Double Big Forest Cabin, vintage city jigsaw puzzles. Most of the groups decided to play rock band. The most fascinating aspect of this free-play activity was that the groups spent most of the time coming up with roles and rules instead of actually engaging in the role-play. They first decided who everyone on the group was going to be. As is typical with second-graders, one kid stepped up as the leader and started assigning roles. When she told one little girl that she'd be the drummer, the little girl said, I don't want to be the drummer; I want to be a veterinarian.
The game came to a screeching halt. After all, there aren't too many veterinarians in rock bands these days. Kids start really focusing in on rules at around age 7. They are beginning to see how big the world really is, and the concept of rules to govern behavior, interactions, and communication is extremely comforting to them. They develop elaborate rules for how they play, talk, and generally conduct themselves. And they hold others in their social sphere to these same rules.
This presents really interesting implications when designing virtual environments. We know kids like rules, but when the rules for a game become too limiting or too difficult to follow, they'll find something else to do. The trick is to develop a clear set of rules that are easy to understand and follow, but flexible enough for kids to make their own. This is easier for games with specific objectives, and it's more difficult for environments that rely on exploration and self-expression.
Woodland Cottages, Falcon
4 Puzzles, The Evacuees, Gibsons
So what happened with our rock band? The young ringleader, who struggled with the idea of a veterinarian in the midst of her musicians, was able to bend her rules to create a compromise. Well .. you can be the VETERINARIAN drummer! The aspiring veterinarian was happy, the leader was happy, and the other players were comforted at the possibility that one could be both a veterinarian and a drummer at the same time.
Saving, Storing, Sharing, and Collecting
Children are able to grasp the concept of permanence at a pretty early age. If you move a toddler's toy from in front of the couch to behind the couch, she'll know that the object still exists, but it's just hidden from view. What's missing from the toddler perspective, however, is the idea of continuity-if a toy is behind the couch when you leave the room, it will still be behind the couch when you come back to the room, not in the toy box where it usually is. Kids figure out the continuity concept at around age 3, but they're not able to apply it to intangible ideas or situations until they turn 6. For example, a 4-year-old will expect a movie or TV show to start from the beginning when he turns it on, while an older child will expect it to pick up where he left off. In fact, this older child will become distressed if the movie does not start up from the point at which he turned it off.

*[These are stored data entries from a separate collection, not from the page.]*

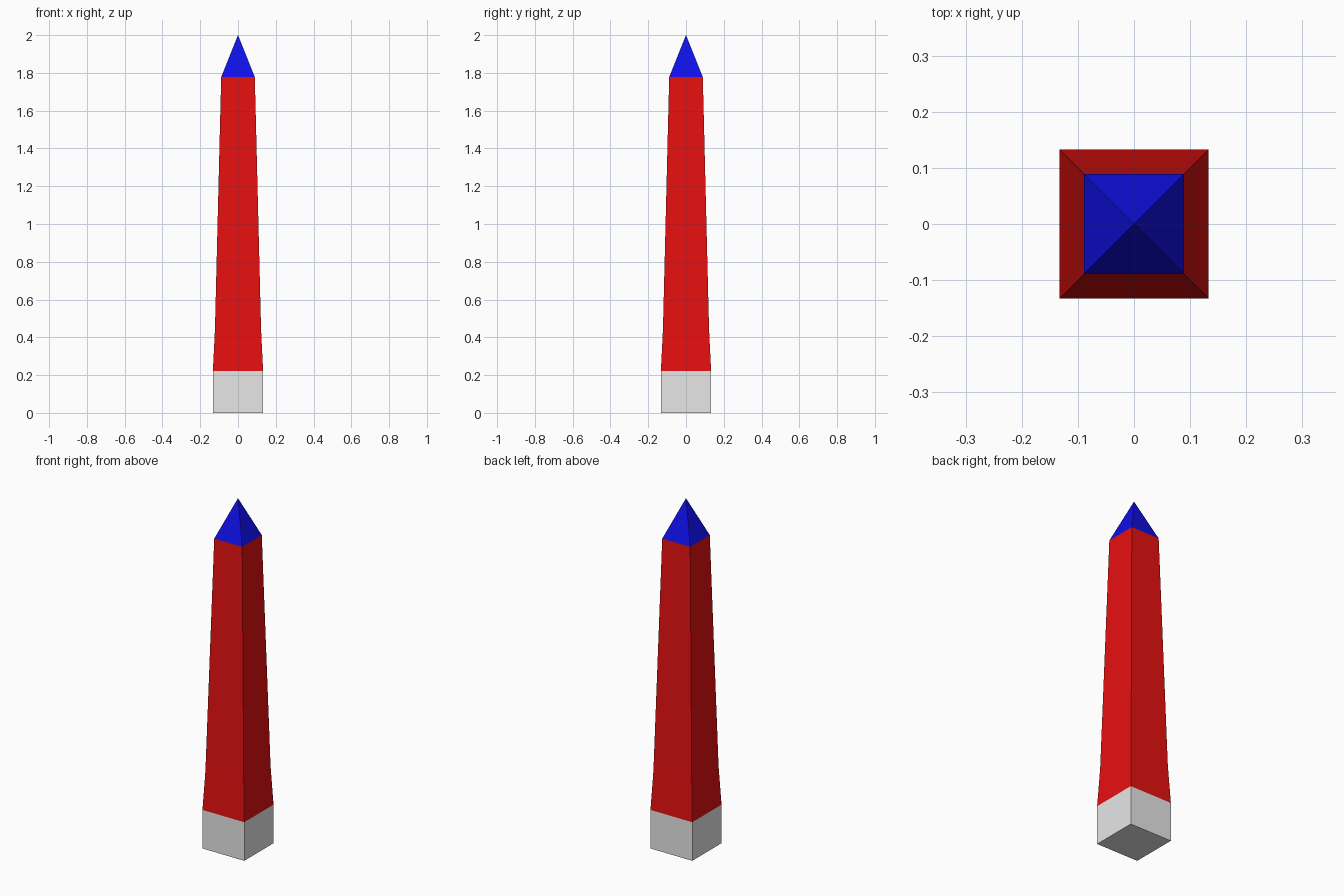
import bpy
import bmesh

cube = bpy.data.objects.get("Cube")
if cube:
    bpy.data.objects.remove(cube, do_unlink=True)


def make_material(name, rgb):
    mat = bpy.data.materials.new(name)
    mat.use_nodes = True
    color = (*rgb, 1.0)
    mat.diffuse_color = color
    mat.node_tree.nodes["Principled BSDF"].inputs["Base Color"].default_value = color
    return mat


def square_loft(name, sections, mat, cap_bottom=False):
    """Stack square rings of (half width, height); zero width makes a point."""
    bm = bmesh.new()
    corners = ((-1, -1), (1, -1), (1, 1), (-1, 1))
    rings = []
    for half, z in sections:
        if half == 0:
            rings.append([bm.verts.new((0, 0, z))] * 4)
        else:
            rings.append([bm.verts.new((sx * half, sy * half, z)) for sx, sy in corners])
    for low, high in zip(rings, rings[1:]):
        for i in range(4):
            j = (i + 1) % 4
            loop = [low[i], low[j], high[j], high[i]]
            bm.faces.new(list(dict.fromkeys(loop)))
    if cap_bottom:
        bm.faces.new(rings[0][::-1])
    mesh = bpy.data.meshes.new(name)
    bm.to_mesh(mesh)
    bm.free()
    mesh.materials.append(mat)
    obj = bpy.data.objects.new(name, mesh)
    bpy.context.collection.objects.link(obj)
    return obj


white = make_material("light_grey", (0.8, 0.8, 0.8))
red = make_material("red", (0.8, 0.005, 0.005))
blue = make_material("blue", (0.005, 0.005, 0.8))

# Plinth, tapering shaft with a slightly flared foot, and pointed cap
square_loft("base_block", [(0.133, 0), (0.133, 0.222)], white, cap_bottom=True)
square_loft("shaft", [(0.133, 0.222), (0.122, 0.444), (0.089, 1.778)], red)
square_loft("pointed_cap", [(0.089, 1.778), (0, 2)], blue)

The Haberdashers Shoppe, Falcon
In Webkinz, kids collect and care for virtual pets. (These have an offline component too, which we'll discuss shortly.) They build houses, which they can then furnish and decorate, for their pets, and can take their pets on adventures to play games and compete in contests. There are also a few daily activities, which kids can only play once a day, allowing them to collect rewards and kinzcash, which they can use to buy stuff for their pets.
2 Puzzles, Animals at Home, Falcon